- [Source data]
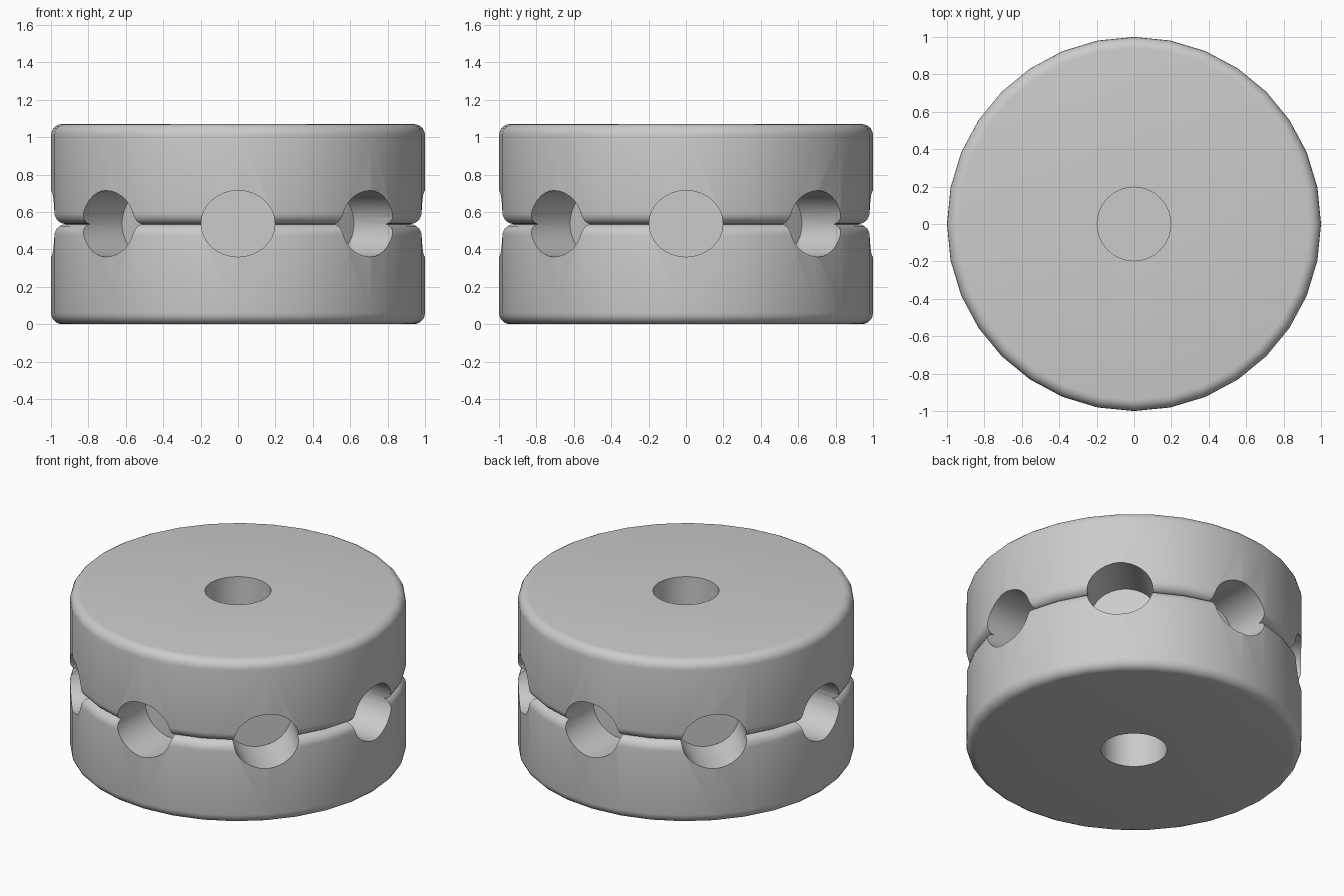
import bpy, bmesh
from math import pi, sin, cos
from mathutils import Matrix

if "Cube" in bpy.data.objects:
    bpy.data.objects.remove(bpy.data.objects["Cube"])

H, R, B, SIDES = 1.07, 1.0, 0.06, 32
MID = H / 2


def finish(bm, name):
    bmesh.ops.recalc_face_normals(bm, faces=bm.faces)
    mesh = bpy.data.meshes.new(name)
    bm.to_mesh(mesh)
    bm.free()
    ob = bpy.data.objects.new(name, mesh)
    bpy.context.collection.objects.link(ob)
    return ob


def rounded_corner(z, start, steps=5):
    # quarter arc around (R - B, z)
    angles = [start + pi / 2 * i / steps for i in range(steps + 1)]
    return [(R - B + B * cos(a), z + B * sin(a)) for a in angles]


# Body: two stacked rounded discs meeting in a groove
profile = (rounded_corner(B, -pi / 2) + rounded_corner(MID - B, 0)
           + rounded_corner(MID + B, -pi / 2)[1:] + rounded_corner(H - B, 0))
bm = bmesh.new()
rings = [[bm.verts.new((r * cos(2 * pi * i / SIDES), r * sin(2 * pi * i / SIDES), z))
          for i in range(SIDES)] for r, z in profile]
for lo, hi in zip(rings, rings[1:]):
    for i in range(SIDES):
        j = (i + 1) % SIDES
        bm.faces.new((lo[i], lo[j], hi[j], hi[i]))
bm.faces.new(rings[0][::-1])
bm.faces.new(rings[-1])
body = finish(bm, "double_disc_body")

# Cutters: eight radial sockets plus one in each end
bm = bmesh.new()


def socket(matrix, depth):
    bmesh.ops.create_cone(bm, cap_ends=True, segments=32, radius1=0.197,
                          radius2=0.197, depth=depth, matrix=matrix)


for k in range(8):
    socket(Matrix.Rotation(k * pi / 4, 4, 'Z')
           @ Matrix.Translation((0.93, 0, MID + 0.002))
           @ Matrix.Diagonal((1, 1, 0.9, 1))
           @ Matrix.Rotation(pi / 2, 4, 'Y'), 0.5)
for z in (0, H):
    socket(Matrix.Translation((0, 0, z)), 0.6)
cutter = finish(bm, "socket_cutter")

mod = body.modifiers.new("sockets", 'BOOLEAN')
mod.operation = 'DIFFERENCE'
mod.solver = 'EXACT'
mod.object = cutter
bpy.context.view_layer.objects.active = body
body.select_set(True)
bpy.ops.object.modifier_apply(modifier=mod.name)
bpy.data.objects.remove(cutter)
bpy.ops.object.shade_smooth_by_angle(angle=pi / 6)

---

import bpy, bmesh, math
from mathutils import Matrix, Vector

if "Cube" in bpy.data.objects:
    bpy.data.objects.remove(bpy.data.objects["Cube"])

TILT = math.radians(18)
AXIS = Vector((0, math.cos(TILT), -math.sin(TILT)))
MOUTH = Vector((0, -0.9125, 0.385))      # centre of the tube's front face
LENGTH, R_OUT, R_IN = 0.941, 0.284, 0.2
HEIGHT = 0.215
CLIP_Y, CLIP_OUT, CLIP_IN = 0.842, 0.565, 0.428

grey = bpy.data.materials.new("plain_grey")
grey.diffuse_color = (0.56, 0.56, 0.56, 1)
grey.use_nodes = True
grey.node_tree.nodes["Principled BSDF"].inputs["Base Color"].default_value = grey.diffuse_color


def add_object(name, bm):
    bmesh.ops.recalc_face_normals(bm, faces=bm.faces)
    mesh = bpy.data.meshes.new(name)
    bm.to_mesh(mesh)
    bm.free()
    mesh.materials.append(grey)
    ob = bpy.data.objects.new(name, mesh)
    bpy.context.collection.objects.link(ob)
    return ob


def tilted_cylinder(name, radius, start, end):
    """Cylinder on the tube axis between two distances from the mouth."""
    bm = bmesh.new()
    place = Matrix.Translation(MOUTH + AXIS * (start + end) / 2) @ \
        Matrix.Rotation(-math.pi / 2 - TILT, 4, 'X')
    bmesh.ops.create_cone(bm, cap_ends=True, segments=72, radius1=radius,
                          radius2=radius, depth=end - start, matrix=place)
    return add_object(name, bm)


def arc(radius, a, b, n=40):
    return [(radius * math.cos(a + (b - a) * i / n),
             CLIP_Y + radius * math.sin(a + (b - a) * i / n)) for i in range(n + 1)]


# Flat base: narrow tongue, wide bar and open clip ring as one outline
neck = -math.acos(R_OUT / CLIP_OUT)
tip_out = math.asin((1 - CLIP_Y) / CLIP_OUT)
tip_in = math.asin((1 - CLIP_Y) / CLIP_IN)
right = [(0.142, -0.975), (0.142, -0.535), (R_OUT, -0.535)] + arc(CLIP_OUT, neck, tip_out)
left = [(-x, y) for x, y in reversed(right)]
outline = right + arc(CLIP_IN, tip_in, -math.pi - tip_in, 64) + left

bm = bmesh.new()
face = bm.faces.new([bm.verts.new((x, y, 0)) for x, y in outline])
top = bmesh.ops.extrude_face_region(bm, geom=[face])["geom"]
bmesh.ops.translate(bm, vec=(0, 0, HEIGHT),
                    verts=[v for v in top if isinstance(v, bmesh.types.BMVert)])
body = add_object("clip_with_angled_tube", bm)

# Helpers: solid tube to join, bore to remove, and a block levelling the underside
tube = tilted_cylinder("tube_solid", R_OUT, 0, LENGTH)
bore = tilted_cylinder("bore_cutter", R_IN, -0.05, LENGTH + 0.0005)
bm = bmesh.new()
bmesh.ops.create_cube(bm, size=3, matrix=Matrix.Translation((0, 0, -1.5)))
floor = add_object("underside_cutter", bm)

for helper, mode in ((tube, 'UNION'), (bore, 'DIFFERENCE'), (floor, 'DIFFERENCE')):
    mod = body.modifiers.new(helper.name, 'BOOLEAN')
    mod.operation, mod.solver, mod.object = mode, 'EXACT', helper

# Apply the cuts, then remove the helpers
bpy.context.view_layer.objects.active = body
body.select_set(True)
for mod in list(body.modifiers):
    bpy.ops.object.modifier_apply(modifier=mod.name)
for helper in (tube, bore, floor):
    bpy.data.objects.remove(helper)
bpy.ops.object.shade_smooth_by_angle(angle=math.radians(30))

- [ASSIGNMENT] Extract from the records above the lines from the one containing "Matrix.Rotation(-math.pi / 2" to the one containing "right = [(0.142, -0.975), (0.142, -0.535), (R_OUT, -0.535)]", both lines included, exactly as they appear and with nothing else.

- [SOLUTION FOR THIS TASK]
        Matrix.Rotation(-math.pi / 2 - TILT, 4, 'X')
    bmesh.ops.create_cone(bm, cap_ends=True, segments=72, radius1=radius,
                          radius2=radius, depth=end - start, matrix=place)
    return add_object(name, bm)


def arc(radius, a, b, n=40):
    return [(radius * math.cos(a + (b - a) * i / n),
             CLIP_Y + radius * math.sin(a + (b - a) * i / n)) for i in range(n + 1)]


# Flat base: narrow tongue, wide bar and open clip ring as one outline
neck = -math.acos(R_OUT / CLIP_OUT)
tip_out = math.asin((1 - CLIP_Y) / CLIP_OUT)
tip_in = math.asin((1 - CLIP_Y) / CLIP_IN)
right = [(0.142, -0.975), (0.142, -0.535), (R_OUT, -0.535)] + arc(CLIP_OUT, neck, tip_out)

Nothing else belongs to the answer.